Two things investors must watch out for are Tesla's car deliveries and cash flow, Arifin said.
"Car deliveries is important because it is a leading indicator of revenue. Also, cash flow because if Tesla runs out of cash, it cannot produce cars, build inventories and deliver products," he said.
In Q1 2020, the car deliveries and cash flow were significantly down compared to the previous year.
The total car delivers fell 37 percent year-on-year, primarily driven by lockdowns in March. However, the company said the sales were strong during the first two months of the quarter.
Going forward, the deliveries may remain suppressed in Q2 2020 due to continued lockdown in the US and Europe.
Mounting inventories and falling revenue severely impacted the cash flow to the tune of $981 million in the January-March quarter.
Furthermore, continued investments in Fremont (California) and Shanghai (China) required more capital expenditures. Nonetheless, the company expects to weather the storm as it has $8.1 billion in cash, thanks to its recent $2.3 billion fundraising.
Tesla's Fremont factory in California is shut until the end of May. The company, however, completed its Shanghai Gigafactory in record time in 2019, which helped sustain production.
"During the lockdown in China, Tesla enjoyed a special relationship with the government that led to minimal disruptions to its operations," Arifin noted.
Following the lockdown in China, Tesla only closed its Shanghai factory and that, too, for two weeks.
When the factory reopened, the local municipal body helped Tesla to smoothly transition to full capacity by installing infrared cameras to detect fevers, offered to house workers and even made arrangements to prevent supply-chain disruptions.
As a result, the company expects to meet its target of producing 200,000 Model 3 cars a year in 2020 as well.
However, the ability to meet its production targets does not necessarily translate to the sale of cars.
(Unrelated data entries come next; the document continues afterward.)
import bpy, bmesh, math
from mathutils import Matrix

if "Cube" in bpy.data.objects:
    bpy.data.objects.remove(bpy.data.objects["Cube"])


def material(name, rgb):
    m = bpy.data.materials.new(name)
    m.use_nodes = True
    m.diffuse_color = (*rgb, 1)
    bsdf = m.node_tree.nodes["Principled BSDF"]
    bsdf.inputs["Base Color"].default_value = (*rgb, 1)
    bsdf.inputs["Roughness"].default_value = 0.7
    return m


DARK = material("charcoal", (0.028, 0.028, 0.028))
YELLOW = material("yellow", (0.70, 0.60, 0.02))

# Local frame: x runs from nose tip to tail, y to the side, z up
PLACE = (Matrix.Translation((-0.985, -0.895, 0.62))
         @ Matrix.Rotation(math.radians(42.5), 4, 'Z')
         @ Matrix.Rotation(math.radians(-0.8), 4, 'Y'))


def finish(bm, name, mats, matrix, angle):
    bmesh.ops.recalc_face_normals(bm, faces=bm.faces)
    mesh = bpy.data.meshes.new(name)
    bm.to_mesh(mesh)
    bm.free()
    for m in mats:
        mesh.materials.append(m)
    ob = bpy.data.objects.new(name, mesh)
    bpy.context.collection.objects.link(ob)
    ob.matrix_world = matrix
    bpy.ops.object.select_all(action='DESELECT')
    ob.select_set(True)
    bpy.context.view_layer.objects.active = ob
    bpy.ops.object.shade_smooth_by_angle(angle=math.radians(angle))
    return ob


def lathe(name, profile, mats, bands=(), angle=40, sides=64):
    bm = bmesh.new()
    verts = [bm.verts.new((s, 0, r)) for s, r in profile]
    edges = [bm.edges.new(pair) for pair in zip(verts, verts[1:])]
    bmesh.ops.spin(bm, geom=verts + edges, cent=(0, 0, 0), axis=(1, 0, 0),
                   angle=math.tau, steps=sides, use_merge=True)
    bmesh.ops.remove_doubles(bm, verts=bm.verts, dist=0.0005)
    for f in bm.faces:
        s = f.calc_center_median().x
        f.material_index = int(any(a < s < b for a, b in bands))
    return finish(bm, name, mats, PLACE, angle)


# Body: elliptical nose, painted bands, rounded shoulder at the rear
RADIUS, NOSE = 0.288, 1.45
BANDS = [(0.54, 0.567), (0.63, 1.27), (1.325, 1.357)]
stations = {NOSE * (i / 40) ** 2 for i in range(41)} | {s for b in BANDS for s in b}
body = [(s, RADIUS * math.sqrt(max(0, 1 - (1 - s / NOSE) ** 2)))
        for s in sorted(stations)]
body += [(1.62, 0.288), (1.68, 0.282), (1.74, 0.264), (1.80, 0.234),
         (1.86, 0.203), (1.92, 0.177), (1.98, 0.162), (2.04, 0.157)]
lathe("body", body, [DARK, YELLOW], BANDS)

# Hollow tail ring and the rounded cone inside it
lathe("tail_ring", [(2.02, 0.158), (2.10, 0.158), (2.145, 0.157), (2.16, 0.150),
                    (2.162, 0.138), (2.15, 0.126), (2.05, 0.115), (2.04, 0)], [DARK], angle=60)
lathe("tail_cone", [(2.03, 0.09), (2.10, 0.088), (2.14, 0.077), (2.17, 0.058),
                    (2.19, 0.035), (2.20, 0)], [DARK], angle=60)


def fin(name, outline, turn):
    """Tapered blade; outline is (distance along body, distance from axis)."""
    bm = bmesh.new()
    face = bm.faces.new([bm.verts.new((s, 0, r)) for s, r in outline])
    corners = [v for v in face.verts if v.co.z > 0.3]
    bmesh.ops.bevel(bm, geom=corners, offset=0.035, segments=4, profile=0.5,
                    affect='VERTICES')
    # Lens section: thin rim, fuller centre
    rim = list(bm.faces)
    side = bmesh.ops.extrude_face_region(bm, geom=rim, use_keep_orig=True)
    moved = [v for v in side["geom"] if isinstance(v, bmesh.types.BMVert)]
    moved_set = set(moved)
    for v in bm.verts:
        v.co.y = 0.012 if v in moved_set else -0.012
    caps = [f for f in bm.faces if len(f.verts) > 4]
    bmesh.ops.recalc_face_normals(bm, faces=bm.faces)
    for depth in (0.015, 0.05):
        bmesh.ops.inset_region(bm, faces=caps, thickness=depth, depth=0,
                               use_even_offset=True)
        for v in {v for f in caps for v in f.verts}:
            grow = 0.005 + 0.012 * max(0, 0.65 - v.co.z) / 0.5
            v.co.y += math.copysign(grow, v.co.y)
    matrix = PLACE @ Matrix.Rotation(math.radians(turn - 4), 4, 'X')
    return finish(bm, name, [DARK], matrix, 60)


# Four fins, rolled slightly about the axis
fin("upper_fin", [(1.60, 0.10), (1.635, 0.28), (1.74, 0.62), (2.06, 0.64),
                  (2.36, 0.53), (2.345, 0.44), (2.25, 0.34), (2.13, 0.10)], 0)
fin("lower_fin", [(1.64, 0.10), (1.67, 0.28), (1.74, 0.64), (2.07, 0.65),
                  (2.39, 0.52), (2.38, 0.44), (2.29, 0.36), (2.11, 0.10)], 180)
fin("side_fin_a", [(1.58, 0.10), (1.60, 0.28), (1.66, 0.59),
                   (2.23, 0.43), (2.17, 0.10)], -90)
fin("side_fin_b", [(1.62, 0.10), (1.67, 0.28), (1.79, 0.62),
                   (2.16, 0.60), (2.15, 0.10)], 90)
"During recessions, consumers reduce large spending, which typically hits car manufacturers hard. After the 2008 sub-prime crisis, the number of cars sold in the US decreased by 40 percent and took 4 years to recover to the previous level," Arifin said.
Arifin believes Tesla has proved the sceptics wrong when it comes to operations but with a pandemic that can potentially push the global economy to a Great Depression-like recession, one must remain cautious when investing in Tesla.
"Whether you are a Tesla bull or bear, the company has proven its sceptics wrong time and time again but with a once in a 100 years global pandemic induced recession upon us, Elon might have met his match," he said, referring to Tesla's maverick boss Elon Musk.Disclaimer: The views and investment tips expressed by experts on Moneycontrol.com are their own and not those of the website or its management. Moneycontrol.com advises users to check with certified experts before taking any investment decisions.